Entries supplied:
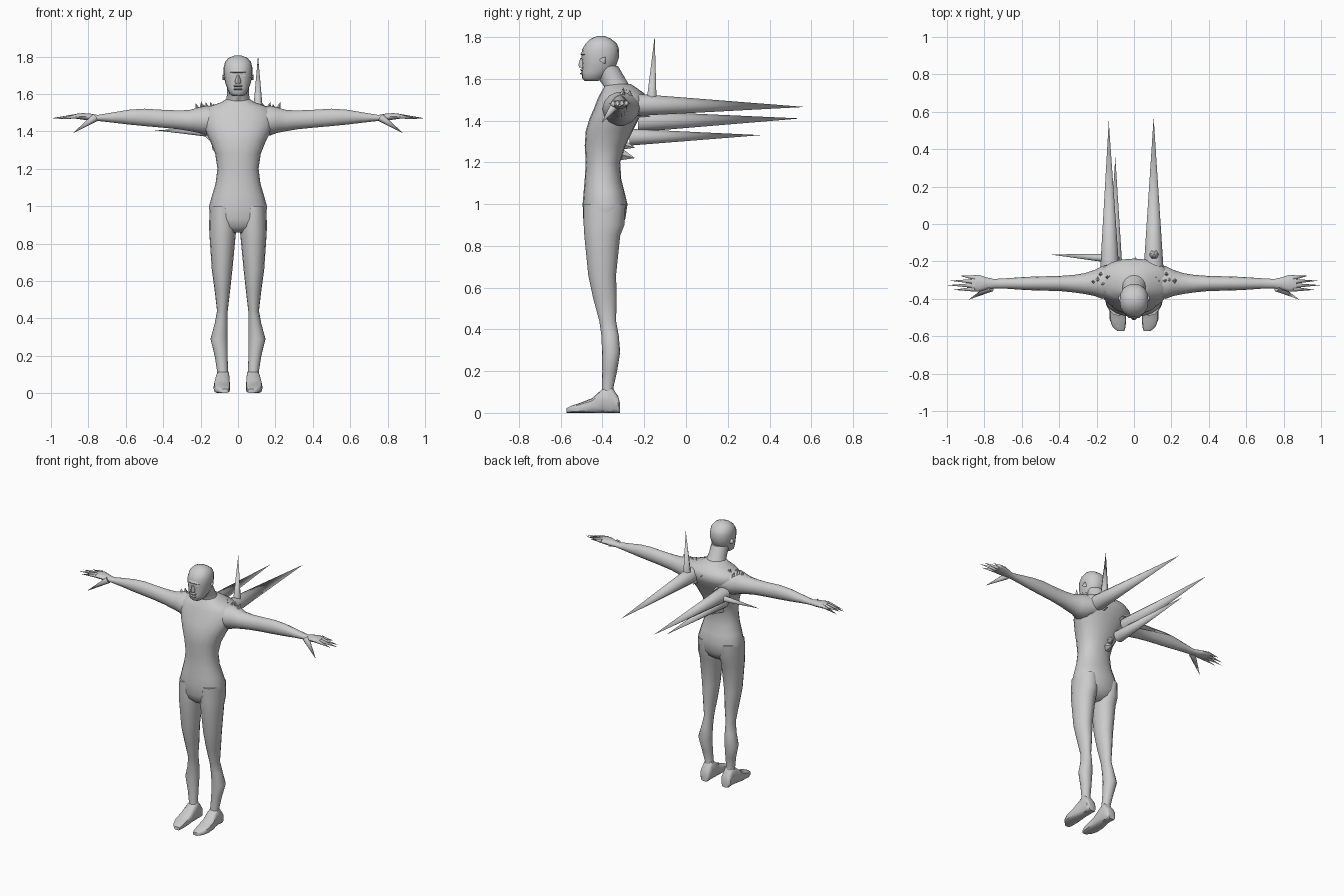
import bpy, bmesh, math, random
from mathutils import Vector

random.seed(4)
grey = bpy.data.materials.new("grey")
grey.diffuse_color = (0.6, 0.6, 0.6, 1)


def finish(bm, name, angle=45):
    bmesh.ops.recalc_face_normals(bm, faces=bm.faces)
    me = bpy.data.meshes.new(name)
    bm.to_mesh(me)
    bm.free()
    me.materials.append(grey)
    ob = bpy.data.objects.new(name, me)
    bpy.context.collection.objects.link(ob)
    for o in bpy.context.selected_objects:
        o.select_set(False)
    ob.select_set(True)
    bpy.context.view_layer.objects.active = ob
    bpy.ops.object.shade_smooth_by_angle(angle=math.radians(angle))
    return ob


def loft(name, axis, rings, side=1, n=16, power=1.0):
    """Skin over rounded rings (t, a0, a1, b0, b1); a and b are the other two axes in order."""
    bm = bmesh.new()
    loops = []
    for t, a0, a1, b0, b1 in rings:
        loop = []
        for i in range(n):
            w = 2 * math.pi * i / n
            c, s = math.cos(w), math.sin(w)
            a = (a0 + a1) / 2 + (a1 - a0) / 2 * math.copysign(abs(c) ** power, c)
            b = (b0 + b1) / 2 + (b1 - b0) / 2 * math.copysign(abs(s) ** power, s)
            x, y, z = {"X": (t, a, b), "Y": (a, t, b), "Z": (a, b, t)}[axis]
            loop.append(bm.verts.new((x * side, y, z)))
        loops.append(loop)
    for p, q in zip(loops, loops[1:]):
        for i in range(n):
            j = (i + 1) % n
            bm.faces.new((p[i], p[j], q[j], q[i]))
    bm.faces.new(loops[0])
    bm.faces.new(loops[-1])
    return finish(bm, name)


def spike(name, base, tip, r, n=12, squash=1.0):
    """Cone from base to tip; squash thins its upright thickness."""
    base, tip = Vector(base), Vector(tip)
    d = (tip - base).normalized()
    up = Vector((0, 0, 1)) if abs(d.z) < 0.9 else Vector((0, 1, 0))
    u = d.cross(up).normalized()
    v = u.cross(d)
    bm = bmesh.new()
    ring = [bm.verts.new(base + u * r * math.cos(2 * math.pi * i / n)
                         + v * r * squash * math.sin(2 * math.pi * i / n)) for i in range(n)]
    top = bm.verts.new(tip)
    for i in range(n):
        bm.faces.new((ring[i], ring[(i + 1) % n], top))
    bm.faces.new(ring)
    return finish(bm, name, 60)


# Torso from crotch to base of neck: height, half width, front, back
torso = [(0.86, .05, -.45, -.35), (0.89, .13, -.48, -.31), (0.93, .15, -.492, -.29),
         (1.0, .155, -.495, -.28), (1.06, .138, -.49, -.295), (1.12, .12, -.485, -.31),
         (1.2, .11, -.48, -.315), (1.28, .122, -.485, -.29), (1.35, .15, -.48, -.255),
         (1.41, .18, -.462, -.225), (1.46, .2, -.44, -.195), (1.5, .195, -.425, -.185),
         (1.53, .165, -.41, -.2), (1.555, .09, -.395, -.235), (1.575, .06, -.385, -.265)]
loft("torso", "Z", [(z, -w, w, f, b) for z, w, f, b in torso], n=20, power=0.9)

# Neck and head
neck = [(1.52, .085, -.4, -.23), (1.56, .065, -.39, -.265), (1.6, .058, -.42, -.29),
        (1.66, .058, -.44, -.325)]
loft("neck", "Z", [(z, -w, w, f, b) for z, w, f, b in neck])
head = [(1.59, .03, -.485, -.42), (1.603, .047, -.498, -.39), (1.63, .058, -.5, -.36),
        (1.66, .069, -.497, -.335), (1.7, .076, -.5, -.322), (1.74, .077, -.498, -.32),
        (1.77, .07, -.48, -.332), (1.792, .052, -.455, -.36), (1.805, .02, -.425, -.39)]
loft("head", "Z", [(z, -w, w, f, b) for z, w, f, b in head], power=0.9)
loft("nose", "Z", [(1.655, -.014, .014, -.512, -.48), (1.668, -.016, .016, -.515, -.48),
                   (1.7, -.008, .008, -.506, -.48)], n=8)
loft("brow", "Z", [(1.708, -.045, .045, -.495, -.44), (1.718, -.05, .05, -.506, -.44),
                   (1.73, -.045, .045, -.498, -.44)], n=12)
for z in (1.625, 1.643):
    loft("lip", "Z", [(z - .005, -.024, .024, -.503, -.47), (z, -.026, .026, -.509, -.47),
                      (z + .005, -.024, .024, -.503, -.47)], n=10)

# Limbs, hands and feet, mirrored
leg = [(1.0, .02, .15, -.49, -.29), (0.9, .006, .155, -.49, -.295), (0.85, .012, .153, -.487, -.315),
       (0.66, .03, .14, -.468, -.335), (0.55, .042, .125, -.445, -.332), (0.44, .055, .112, -.415, -.335),
       (0.37, .055, .125, -.405, -.322), (0.29, .055, .147, -.402, -.315), (0.2, .056, .125, -.401, -.33),
       (0.12, .053, .112, -.402, -.348), (0.05, .05, .112, -.41, -.33)]
foot = [(-.315, .055, .105, .0, .04), (-.325, .046, .116, .0, .08), (-.36, .045, .114, .0, .13),
        (-.4, .044, .12, .0, .115), (-.45, .042, .13, .0, .07), (-.51, .042, .13, .0, .047),
        (-.55, .045, .115, .0, .034), (-.572, .052, .09, .0, .022)]
arm = [(.1, -.39, -.21, 1.4, 1.53), (.17, -.4, -.225, 1.375, 1.538), (.21, -.385, -.245, 1.39, 1.53),
       (.26, -.375, -.262, 1.4, 1.515), (.32, -.366, -.272, 1.41, 1.513), (.4, -.358, -.278, 1.418, 1.516),
       (.5, -.356, -.28, 1.427, 1.522), (.58, -.353, -.283, 1.435, 1.517), (.68, -.346, -.29, 1.447, 1.5),
       (.75, -.344, -.294, 1.455, 1.488), (.79, -.35, -.285, 1.455, 1.495),
       (.83, -.362, -.272, 1.462, 1.498), (.87, -.36, -.275, 1.468, 1.492)]
# Finger: base y, tip x, tip y, tip z
fingers = [(-.348, .965, -.352, 1.465), (-.329, 1.0, -.327, 1.468),
           (-.307, .985, -.303, 1.472), (-.287, .93, -.277, 1.478)]
for s, label in ((1, "left"), (-1, "right")):
    loft(label + "_leg", "Z", leg, s)
    loft(label + "_foot", "Y", foot, s, n=12, power=0.6)
    loft(label + "_arm", "X", arm, s, n=14)
    for y, tx, ty, tz in fingers:
        spike(label + "_finger", (s * .85, y, 1.482), (s * tx, ty, tz), .0135, 8)
    spike(label + "_thumb", (s * .765, -.34, 1.472), (s * .885, -.405, 1.388), .022, 8)
    spike(label + "_eye", (s * .03, -.475, 1.697), (s * .03, -.503, 1.697), .018, 8)
    spike(label + "_ear", (s * .07, -.4, 1.685), (s * .082, -.385, 1.705), .018, 6)
    # Torn edges over the shoulders
    for i in range(6):
        x, y = .12 + .018 * i, -.27 - .02 * (i % 3)
        tip = (s * (x + random.uniform(-.01, .02)), y + random.uniform(-.02, .02),
               1.55 + random.uniform(-.008, .012))
        spike(label + "_torn_edge", (s * x, y, 1.505), tip, .02, 4)

# Torn edges down the back
for x, z in ((.0, 1.5), (-.09, 1.42), (-.05, 1.27), (-.04, 1.22), (.06, 1.43)):
    spike("back_torn_edge", (x, -.32, z + .02), (x + .01, -.245 if z < 1.3 else -.17, z), .035, 5)

# Large spikes through the back
spike("upper_spike", (.105, -.24, 1.475), (.105, .57, 1.465), .053)
spike("middle_spike", (-.13, -.23, 1.395), (-.135, .55, 1.41), .05)
spike("lower_spike", (-.1, -.27, 1.32), (-.1, .36, 1.33), .04)
spike("upright_spike", (.107, -.165, 1.49), (.107, -.15, 1.805), .028, 6)
spike("side_spike", (-.12, -.185, 1.39), (-.455, -.162, 1.407), .024, 8)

Aim of the exercise:
Write out, exactly and with no pictures, the lines of the data from the first through the line containing "me.materials.append(grey)".

Response to the exercise:
import bpy, bmesh, math, random
from mathutils import Vector

random.seed(4)
grey = bpy.data.materials.new("grey")
grey.diffuse_color = (0.6, 0.6, 0.6, 1)


def finish(bm, name, angle=45):
    bmesh.ops.recalc_face_normals(bm, faces=bm.faces)
    me = bpy.data.meshes.new(name)
    bm.to_mesh(me)
    bm.free()
    me.materials.append(grey)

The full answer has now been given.